JACKSON — In the 2015 legislative session, an election year, the Mississippi House rejected a $555 million tax break proposed by Lt. Gov. Tate Reeves and other legislative leaders.
The fact that the Republican-controlled House voted down the tax cut was surprising because election-year tax cuts are normally popular with legislators and because in this super-partisan environment the members seldom bulk their leadership.
The 2015 elections occurred against the backdrop of the tax cut as a campaign issue. But in reality, issues, including the tax cut, mattered little during 2015 since the state Democratic Party fielded one of its weakest slate of candidates in modern history and did not have the funds to wage competitive campaigns.
Consider the fact that the Democrats’ nominee for governor was Robert Gray, a nice enough guy but a candidate who did not care enough to even vote for himself in the primary election because he was at work — making a long-haul delivery in his 18-wheel tractor-trailer.
The Republicans won and came back in the 2016 session and passed about a $415 million tax cut, representing about 7 percent of the overall general fund.
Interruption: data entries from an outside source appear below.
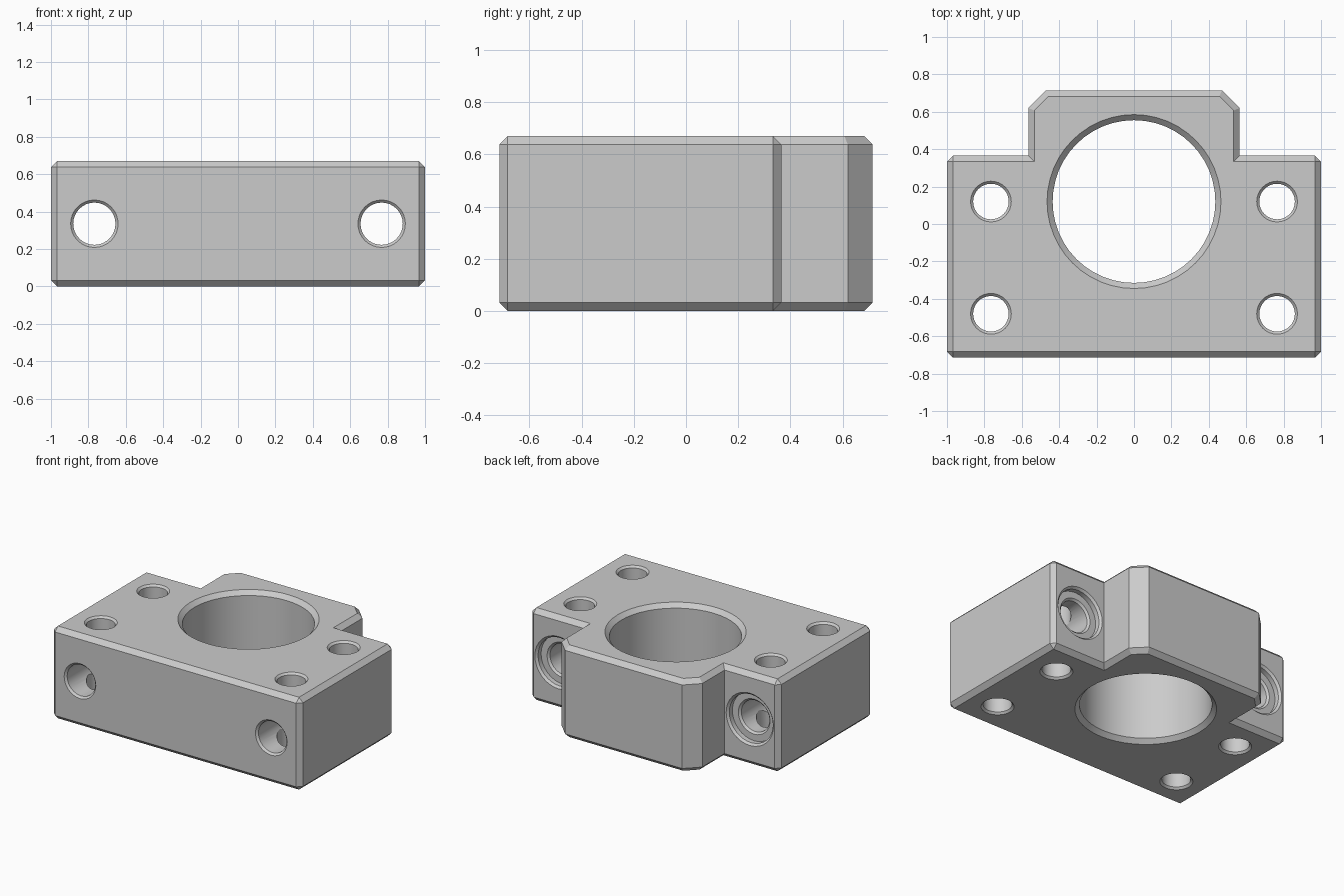
import bpy, bmesh
from math import cos, sin, pi
from mathutils import Matrix, Vector

cube = bpy.data.objects.get("Cube")
if cube:
    bpy.data.objects.remove(cube, do_unlink=True)

HEIGHT, CHAMFER = 0.67, 0.032
FRONT, FLANGE_BACK, BOSS_BACK = -0.715, 0.365, 0.715

steel = bpy.data.materials.new("grey metal")
steel.use_nodes = True
GREY = (0.6, 0.6, 0.6, 1)
steel.diffuse_color = GREY
steel.node_tree.nodes["Principled BSDF"].inputs["Base Color"].default_value = GREY


def make_object(name, bm):
    mesh = bpy.data.meshes.new(name)
    bmesh.ops.recalc_face_normals(bm, faces=bm.faces)
    bm.to_mesh(mesh)
    bm.free()
    mesh.materials.append(steel)
    obj = bpy.data.objects.new(name, mesh)
    bpy.context.collection.objects.link(obj)
    return obj


def make_block():
    # Mirrored outline extruded upwards, then chamfered
    half = [(1, FRONT), (1, FLANGE_BACK), (0.565, FLANGE_BACK),
            (0.565, 0.62), (0.47, BOSS_BACK)]
    outline = half + [(-x, y) for x, y in reversed(half)]
    bm = bmesh.new()
    base = bm.faces.new([bm.verts.new((x, y, 0)) for x, y in outline])
    top = bmesh.ops.extrude_face_region(bm, geom=[base])["geom"]
    bmesh.ops.translate(bm, vec=(0, 0, HEIGHT),
                        verts=[v for v in top if isinstance(v, bmesh.types.BMVert)])
    bmesh.ops.recalc_face_normals(bm, faces=bm.faces)

    def chamfered(edge):
        a, b = (v.co for v in edge.verts)
        return abs(a.z - b.z) < 0.01 or abs(a.x) > 0.99

    bmesh.ops.bevel(bm, geom=[e for e in bm.edges if chamfered(e)],
                    offset=CHAMFER, offset_type='OFFSET', segments=1,
                    profile=0.5, affect='EDGES')
    return make_object("bearing_block", bm)


def make_cutter(name, profile, sides, matrix):
    # Solid of revolution through (radius, height) points
    bm = bmesh.new()
    rings = [[bm.verts.new((r * cos(2 * pi * i / sides), r * sin(2 * pi * i / sides), z))
              for i in range(sides)] for r, z in profile]
    for low, high in zip(rings, rings[1:]):
        for i in range(sides):
            j = (i + 1) % sides
            bm.faces.new((low[i], low[j], high[j], high[i]))
    bm.faces.new(rings[0])
    bm.faces.new(rings[-1])
    bm.transform(matrix)
    obj = make_object(name, bm)
    obj.hide_render = True
    return obj


def through_profile(radius, chamfer, length):
    # Hole chamfered at both ends, running past the block faces
    over = 0.1
    return [(radius + chamfer + over, -over), (radius, chamfer),
            (radius, length - chamfer), (radius + chamfer + over, length + over)]


block = make_block()

# Bearing bore and vertical bolt holes
cutters = [make_cutter("bore_cutter", through_profile(0.435, 0.03, HEIGHT), 48,
                       Matrix.Translation((0, 0.12, 0)))]
for x in (-0.765, 0.765):
    for y in (0.12, -0.48):
        cutters.append(make_cutter("bolt_hole_cutter", through_profile(0.095, 0.014, HEIGHT),
                                   32, Matrix.Translation((x, y, 0))))

# Horizontal holes, counterbored at the back
LENGTH = FLANGE_BACK - FRONT
SEAT = LENGTH - 0.05
cross_profile = [(0.227, -0.1), (0.113, 0.014), (0.113, SEAT - 0.014), (0.127, SEAT),
                 (0.175, SEAT), (0.175, LENGTH - 0.015), (0.29, LENGTH + 0.1)]
for x in (-0.768, 0.768):
    place = Matrix.Translation((x, FRONT, HEIGHT / 2)) @ Matrix.Rotation(-pi / 2, 4, 'X')
    # Flare stays short so that it does not nick the boss
    cutters.append(make_cutter("cross_hole_cutter",
                               cross_profile[:-1] + [(0.192, LENGTH + 0.002)], 32, place))

# Cut every hole, then discard the cutters
bpy.ops.object.select_all(action='DESELECT')
bpy.context.view_layer.objects.active = block
block.select_set(True)
for cutter in cutters:
    mod = block.modifiers.new("hole", 'BOOLEAN')
    mod.operation = 'DIFFERENCE'
    mod.solver = 'EXACT'
    mod.object = cutter
    bpy.ops.object.modifier_apply(modifier=mod.name)
    bpy.data.objects.remove(cutter, do_unlink=True)

bpy.ops.object.shade_smooth_by_angle(angle=pi / 9)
That proposal included the same corporate tax cut that was in the 2015 plan, costing the state about $245 million annually. But the amount of the tax cut on personal income was reduced from about $300 million in 2015 to about $150 million in 2016.
Corporate groups such as the Mississippi Manufacturing Association put their considerable resources into ensuring legislators who supported its passage were elected. The resources and candidates to argue against the passage of the tax cut were limited.
This year there is, of course, a competitive election for governor between Democratic Attorney General Jim Hood and Republican Lt. Gov. Tate Reeves. On the issue of taxes, Hood has proposed reducing the state’s 7 percent sales tax on food. Many, including Hood, have questioned why the state with the nation’s largest percentage of poor people would have the highest statewide tax on groceries. Most states either exempt the sales tax on food or have a tax on food lower than their levy on other retail items.
During at least one debate, Reeves proposed another cut to the personal income tax. That cut would cost the state roughly $180 million annually, according to the Department of Revenue.
The Department of Revenue estimates that the 7 percent tax on food generates between $267 million and $315 million annually for the state. Hood has proposed cutting in half the 7 percent grocery tax. He also has committed to ensuring municipalities who receive a small portion of the grocery tax would be made whole by the state.
The Hood and Reeves tax cut proposals are being made this election season, even though the 2016 tax cut is just beginning to have an impact. According to figures compiled by the Department of Revenue, the 2016 tax cut took a modest $33.6 million out of the state revenue stream in the 2019 fiscal year completed on June 30. For the current fiscal year, its cost is estimated to be $92 million, $150 million for the following fiscal year and $205 million in the next year. The annual cost continues to increase until fiscal year 2028, when it is fully enacted.
Whether it is wise fiscal policy to pass another major tax cut when the state is just beginning to absorb the largest tax cut in the state’s history is perhaps debatable.
Reeves says further reducing the income tax to make the state system “flatter and fairer” should be part of a larger tax overhaul. Hood says the grocery tax cut could be paid for by reducing waste and by ensuring large out-of-state corporations pay their share.
The corporate tax currently being eliminated as a result of the 2016 legislation is the so-called franchise tax, which is a tax on a company’s capital instead of on earnings.
Many, even those who opposed the 2016 tax cut, concede that the franchise tax is unfair. But the issue is that in Mississippi it is the only state tax many corporations — especially out-of-state companies — pay. A 2013 study by the Department of Revenue revealed that 111 of the state’s 150 largest companies, in terms of employment, paid no income tax. While the companies were not named, the bulk of those companies not paying are likely large out-of-state retailers. Some argued in 2016 in favor of enacting a broader tax cut where the franchise tax was eliminated but other taxes were levied on corporations to ensure that some large companies were not escaping paying any taxes. Legislative leadership would not consider that proposal.
It is important to remember that in the four years before the 2016 tax cut passed, about 50 other tax cut were approved. In total, more than $700 million in tax cuts (in today’s dollars) have been passed in recent years, with the beneficiary of the bulk of those cuts being corporations.
• Bobby Harrison is the senior Capitol reporter for Mississippi Today, a nonprofit news organization based in Jackson.